EXERCISE: Among the entries, find the lines with the string "rings" and report them.

(Data excerpts)

= = =

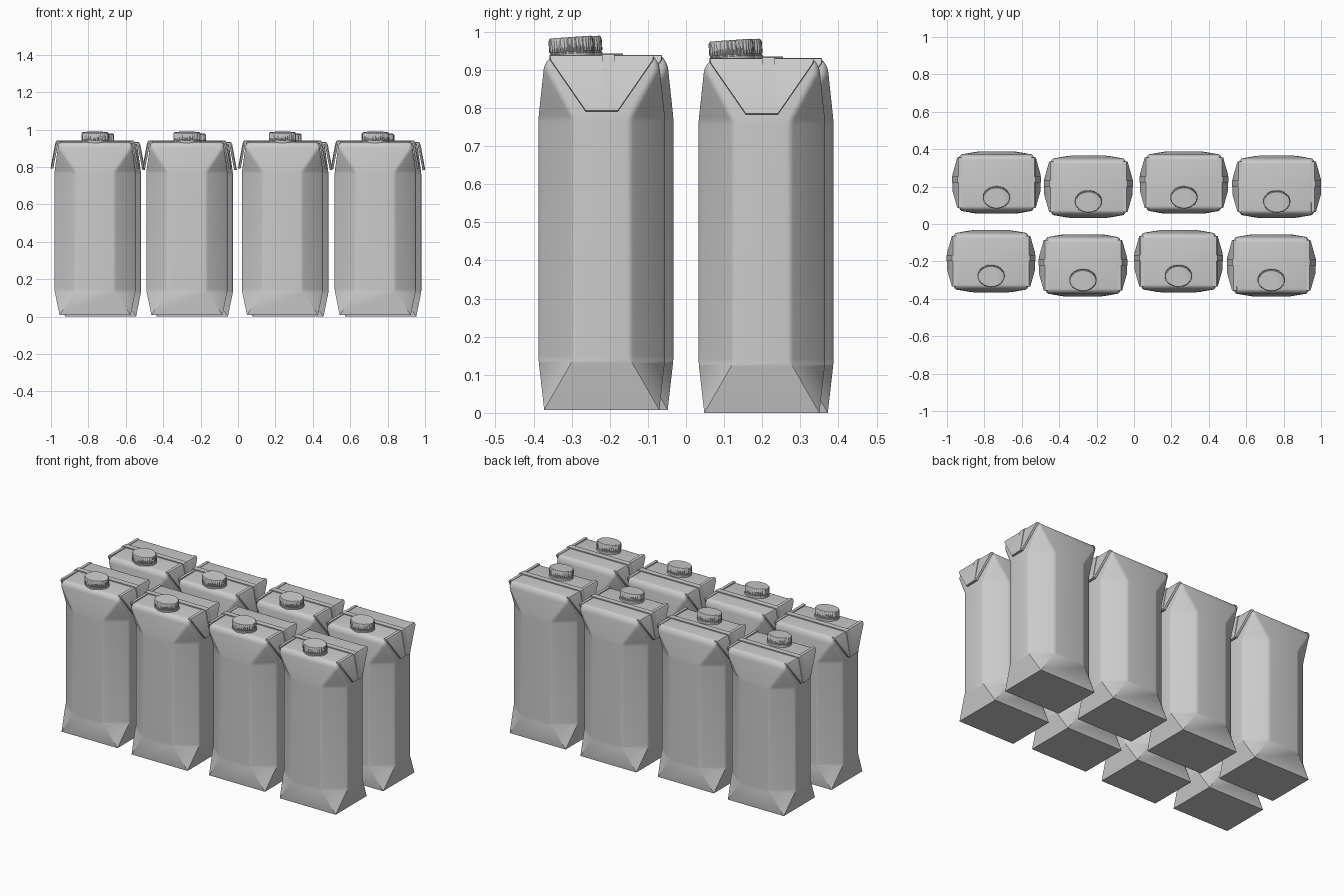
import bpy, bmesh, math
from mathutils import Matrix, Vector

if "Cube" in bpy.data.objects:
    bpy.data.objects.remove(bpy.data.objects["Cube"])


def make_object(name, bm):
    bmesh.ops.recalc_face_normals(bm, faces=bm.faces[:])
    mesh = bpy.data.meshes.new(name)
    bm.to_mesh(mesh)
    bm.free()
    obj = bpy.data.objects.new(name, mesh)
    bpy.context.collection.objects.link(obj)
    return obj


def loft(bm, rings):
    """Skin a stack of equal-length closed rings and cap both ends."""
    loops = [[bm.verts.new(p) for p in ring] for ring in rings]
    n = len(loops[0])
    for a, b in zip(loops, loops[1:]):
        for i in range(n):
            j = (i + 1) % n
            bm.faces.new((a[i], a[j], b[j], b[i]))
    bm.faces.new(loops[0][::-1])
    bm.faces.new(loops[-1])


def oct_ring(hw, hd, fx, fy, z, front_drop=0.0):
    """Eight-point ring; with fx=hw and fy=hd it collapses to a rectangle."""
    pts = [(fx, -hd), (hw, -fy), (hw, fy), (fx, hd),
           (-fx, hd), (-hw, fy), (-hw, -fy), (-fx, -hd)]
    return [(x, y, z - (front_drop if y < 0 else 0)) for x, y in pts]


def ribbon(name, path, spans, thick):
    """Folded strip: path of (x, z), a y-range at each point, thickness inward."""
    bm = bmesh.new()
    rings = []
    for i, (x, z) in enumerate(path):
        a, b = path[max(i - 1, 0)], path[min(i + 1, len(path) - 1)]
        t = Vector((b[0] - a[0], b[1] - a[1])).normalized()
        nx, nz = t.y * thick, -t.x * thick
        y0, y1 = spans[i]
        rings.append([(x, y0, z), (x, y1, z), (x + nx, y1, z + nz), (x + nx, y0, z + nz)])
    loft(bm, rings)
    return make_object(name, bm)


# Carton body: square ends pinched into an octagonal waist
bm = bmesh.new()
loft(bm, [
    oct_ring(0.190, 0.151, 0.190, 0.151, 0.0),
    oct_ring(0.217, 0.166, 0.103, 0.075, 0.132),
    oct_ring(0.217, 0.166, 0.103, 0.075, 0.765),
    oct_ring(0.198, 0.151, 0.198, 0.151, 0.905),
    oct_ring(0.192, 0.135, 0.192, 0.135, 0.930, 0.005),
])
bmesh.ops.remove_doubles(bm, verts=bm.verts[:], dist=1e-5)
bmesh.ops.dissolve_degenerate(bm, edges=bm.edges[:], dist=1e-5)
soft = [e for e in bm.edges if min(v.co.z for v in e.verts) > 0.05]
bmesh.ops.bevel(bm, geom=soft, offset=0.012, segments=3, profile=0.5,
                affect='EDGES', clamp_overlap=True)
body = make_object("carton_body", bm)

# Folded ears on both ends
ear = [(0.185, 0.931), (0.203, 0.930), (0.210, 0.918), (0.236, 0.785)]
ear_half = [0.135, 0.136, 0.134, 0.042]
right_ear = ribbon("ear_right", ear, [(-h, h) for h in ear_half], 0.012)
left_ear = ribbon("ear_left", [(-x, z) for x, z in ear][::-1],
                  [(-h, h) for h in ear_half[::-1]], 0.012)

# Seam strip running over the top and down the ears
half = [(0.20, 0.935), (0.208, 0.932), (0.214, 0.918), (0.238, 0.785)]
seam = [(-x, z) for x, z in half[::-1]] + half
seam_strip = ribbon("seam_strip", seam, [(0.0, 0.034)] * len(seam), 0.006)

# Ribbed oval screw cap, tilted with the sloping top
RIBS = 36


def cap_ring(r, z, depth=0.0):
    n = RIBS * 4
    return [((r - (depth if i % 4 > 1 else 0)) * math.cos(math.tau * i / n),
             (r - (depth if i % 4 > 1 else 0)) * math.sin(math.tau * i / n), z)
            for i in range(n)]


bm = bmesh.new()
loft(bm, [cap_ring(1.0, -0.006), cap_ring(1.0, 0.009), cap_ring(0.95, 0.010),
          cap_ring(0.95, 0.013), cap_ring(1.0, 0.014, 0.045),
          cap_ring(1.0, 0.044, 0.045), cap_ring(0.95, 0.050), cap_ring(0.91, 0.052)])
bm.transform(Matrix.Translation((0, -0.078, 0.926))
             @ Matrix.Rotation(math.radians(4), 4, 'X')
             @ Matrix.Diagonal((0.073, 0.059, 1, 1)))
cap = make_object("screw_cap", bm)

parts = [body, right_ear, left_ear, seam_strip, cap]
for p in parts:
    p.select_set(True)
bpy.context.view_layer.objects.active = body
bpy.ops.object.shade_smooth_by_angle(angle=math.radians(35))

# Two staggered rows of four cartons
columns = [-0.764, -0.273, 0.238, 0.734]
spots = []
for i, x in enumerate(columns):
    spots.append((x, -0.221 if i % 2 else -0.199, 0.008))
    spots.append((x + 0.029, 0.199 if i % 2 else 0.221, 0.0))
for k, spot in enumerate(spots):
    for p in parts:
        obj = p if k == 0 else p.copy()
        if k:
            obj.name = f"{p.name}_{k + 1}"
            bpy.context.collection.objects.link(obj)
        obj.location = spot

= = =

RESPONSE TO THE TASK:
def loft(bm, rings):
    """Skin a stack of equal-length closed rings and cap both ends."""
    loops = [[bm.verts.new(p) for p in ring] for ring in rings]
    rings = []
        rings.append([(x, y0, z), (x, y1, z), (x + nx, y1, z + nz), (x + nx, y0, z + nz)])
    loft(bm, rings)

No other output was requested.